* Work instructions *
Go through the listing beneath this task and return every line that carries the string "Vector".

* Provided records *

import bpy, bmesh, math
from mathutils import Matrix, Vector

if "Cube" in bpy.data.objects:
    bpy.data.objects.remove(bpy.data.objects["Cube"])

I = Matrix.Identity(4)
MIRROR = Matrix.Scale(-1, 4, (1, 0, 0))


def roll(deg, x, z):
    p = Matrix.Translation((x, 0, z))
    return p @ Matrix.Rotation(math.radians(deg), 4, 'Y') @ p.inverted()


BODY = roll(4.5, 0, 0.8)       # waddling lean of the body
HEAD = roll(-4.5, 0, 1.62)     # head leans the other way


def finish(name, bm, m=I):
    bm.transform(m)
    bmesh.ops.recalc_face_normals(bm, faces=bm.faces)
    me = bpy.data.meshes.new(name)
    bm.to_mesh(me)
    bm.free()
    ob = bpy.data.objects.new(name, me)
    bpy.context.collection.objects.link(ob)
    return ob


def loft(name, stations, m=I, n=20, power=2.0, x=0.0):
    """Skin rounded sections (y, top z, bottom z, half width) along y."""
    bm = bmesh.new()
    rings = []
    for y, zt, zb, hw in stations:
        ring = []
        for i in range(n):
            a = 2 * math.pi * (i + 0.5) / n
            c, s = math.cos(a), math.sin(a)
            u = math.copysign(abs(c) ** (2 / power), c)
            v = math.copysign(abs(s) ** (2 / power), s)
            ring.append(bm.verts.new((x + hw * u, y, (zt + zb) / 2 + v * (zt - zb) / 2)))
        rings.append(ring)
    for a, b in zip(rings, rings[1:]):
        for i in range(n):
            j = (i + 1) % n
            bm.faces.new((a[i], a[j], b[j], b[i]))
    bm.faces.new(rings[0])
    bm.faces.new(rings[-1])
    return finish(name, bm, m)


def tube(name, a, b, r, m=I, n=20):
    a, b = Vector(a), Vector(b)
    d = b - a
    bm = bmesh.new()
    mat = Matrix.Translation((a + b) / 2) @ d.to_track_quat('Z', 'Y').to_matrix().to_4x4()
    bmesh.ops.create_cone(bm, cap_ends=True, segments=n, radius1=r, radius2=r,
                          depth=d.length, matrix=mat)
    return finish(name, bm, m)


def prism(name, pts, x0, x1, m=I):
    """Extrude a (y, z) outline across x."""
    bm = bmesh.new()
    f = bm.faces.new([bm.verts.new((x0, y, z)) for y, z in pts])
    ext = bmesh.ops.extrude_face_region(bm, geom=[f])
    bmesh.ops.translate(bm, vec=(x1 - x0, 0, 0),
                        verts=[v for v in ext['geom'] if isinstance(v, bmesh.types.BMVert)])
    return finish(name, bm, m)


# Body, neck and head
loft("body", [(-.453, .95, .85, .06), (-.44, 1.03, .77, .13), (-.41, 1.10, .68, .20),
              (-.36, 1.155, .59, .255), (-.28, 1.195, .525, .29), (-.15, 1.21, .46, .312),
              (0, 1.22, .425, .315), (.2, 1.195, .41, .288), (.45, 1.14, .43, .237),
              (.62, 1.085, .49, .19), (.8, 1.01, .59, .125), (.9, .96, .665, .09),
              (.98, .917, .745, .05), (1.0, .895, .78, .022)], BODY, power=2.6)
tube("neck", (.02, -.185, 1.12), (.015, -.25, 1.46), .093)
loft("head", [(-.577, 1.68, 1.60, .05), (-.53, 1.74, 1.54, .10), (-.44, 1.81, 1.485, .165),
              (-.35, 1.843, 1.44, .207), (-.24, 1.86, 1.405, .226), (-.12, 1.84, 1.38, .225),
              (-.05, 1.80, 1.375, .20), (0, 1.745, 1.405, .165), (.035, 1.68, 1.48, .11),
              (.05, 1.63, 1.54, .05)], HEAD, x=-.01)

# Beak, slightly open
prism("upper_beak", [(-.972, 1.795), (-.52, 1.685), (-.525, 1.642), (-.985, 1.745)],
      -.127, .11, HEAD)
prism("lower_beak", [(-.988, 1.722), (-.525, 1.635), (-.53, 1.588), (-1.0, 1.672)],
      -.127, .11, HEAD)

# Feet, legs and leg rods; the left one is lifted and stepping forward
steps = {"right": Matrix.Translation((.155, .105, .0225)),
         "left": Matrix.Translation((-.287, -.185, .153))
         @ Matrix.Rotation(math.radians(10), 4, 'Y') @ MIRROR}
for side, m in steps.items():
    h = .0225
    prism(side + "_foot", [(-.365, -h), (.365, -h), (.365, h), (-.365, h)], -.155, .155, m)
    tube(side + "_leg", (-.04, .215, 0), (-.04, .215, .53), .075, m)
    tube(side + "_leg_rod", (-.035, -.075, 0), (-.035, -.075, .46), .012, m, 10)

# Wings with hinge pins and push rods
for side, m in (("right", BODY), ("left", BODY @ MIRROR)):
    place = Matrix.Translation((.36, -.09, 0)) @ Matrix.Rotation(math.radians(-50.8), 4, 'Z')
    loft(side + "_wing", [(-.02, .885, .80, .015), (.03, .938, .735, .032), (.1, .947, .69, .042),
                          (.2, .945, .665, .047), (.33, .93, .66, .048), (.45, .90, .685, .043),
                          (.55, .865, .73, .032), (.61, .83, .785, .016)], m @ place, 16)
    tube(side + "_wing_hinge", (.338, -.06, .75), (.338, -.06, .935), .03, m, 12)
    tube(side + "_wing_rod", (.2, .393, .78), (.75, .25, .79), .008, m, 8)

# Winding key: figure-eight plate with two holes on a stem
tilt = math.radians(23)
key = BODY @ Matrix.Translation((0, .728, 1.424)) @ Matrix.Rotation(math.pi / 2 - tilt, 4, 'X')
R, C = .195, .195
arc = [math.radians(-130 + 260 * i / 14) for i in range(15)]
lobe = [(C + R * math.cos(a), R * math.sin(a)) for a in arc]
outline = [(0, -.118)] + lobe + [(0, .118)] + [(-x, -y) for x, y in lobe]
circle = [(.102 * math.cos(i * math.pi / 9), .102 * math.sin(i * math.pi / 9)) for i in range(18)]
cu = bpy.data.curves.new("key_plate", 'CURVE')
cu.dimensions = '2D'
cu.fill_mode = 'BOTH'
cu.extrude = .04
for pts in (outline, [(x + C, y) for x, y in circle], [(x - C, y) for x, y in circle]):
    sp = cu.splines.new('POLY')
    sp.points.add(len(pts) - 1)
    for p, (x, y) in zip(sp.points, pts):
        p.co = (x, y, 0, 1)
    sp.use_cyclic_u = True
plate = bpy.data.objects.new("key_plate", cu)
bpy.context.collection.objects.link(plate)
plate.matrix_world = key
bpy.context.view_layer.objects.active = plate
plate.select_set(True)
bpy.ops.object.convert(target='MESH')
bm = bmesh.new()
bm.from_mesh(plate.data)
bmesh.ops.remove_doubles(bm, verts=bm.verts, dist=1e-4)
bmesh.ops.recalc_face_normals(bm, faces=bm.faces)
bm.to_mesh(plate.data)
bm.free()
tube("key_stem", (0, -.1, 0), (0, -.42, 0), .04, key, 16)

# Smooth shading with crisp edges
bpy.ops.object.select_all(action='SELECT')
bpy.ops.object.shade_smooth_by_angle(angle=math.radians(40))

* Answer to the problem *
from mathutils import Matrix, Vector
    a, b = Vector(a), Vector(b)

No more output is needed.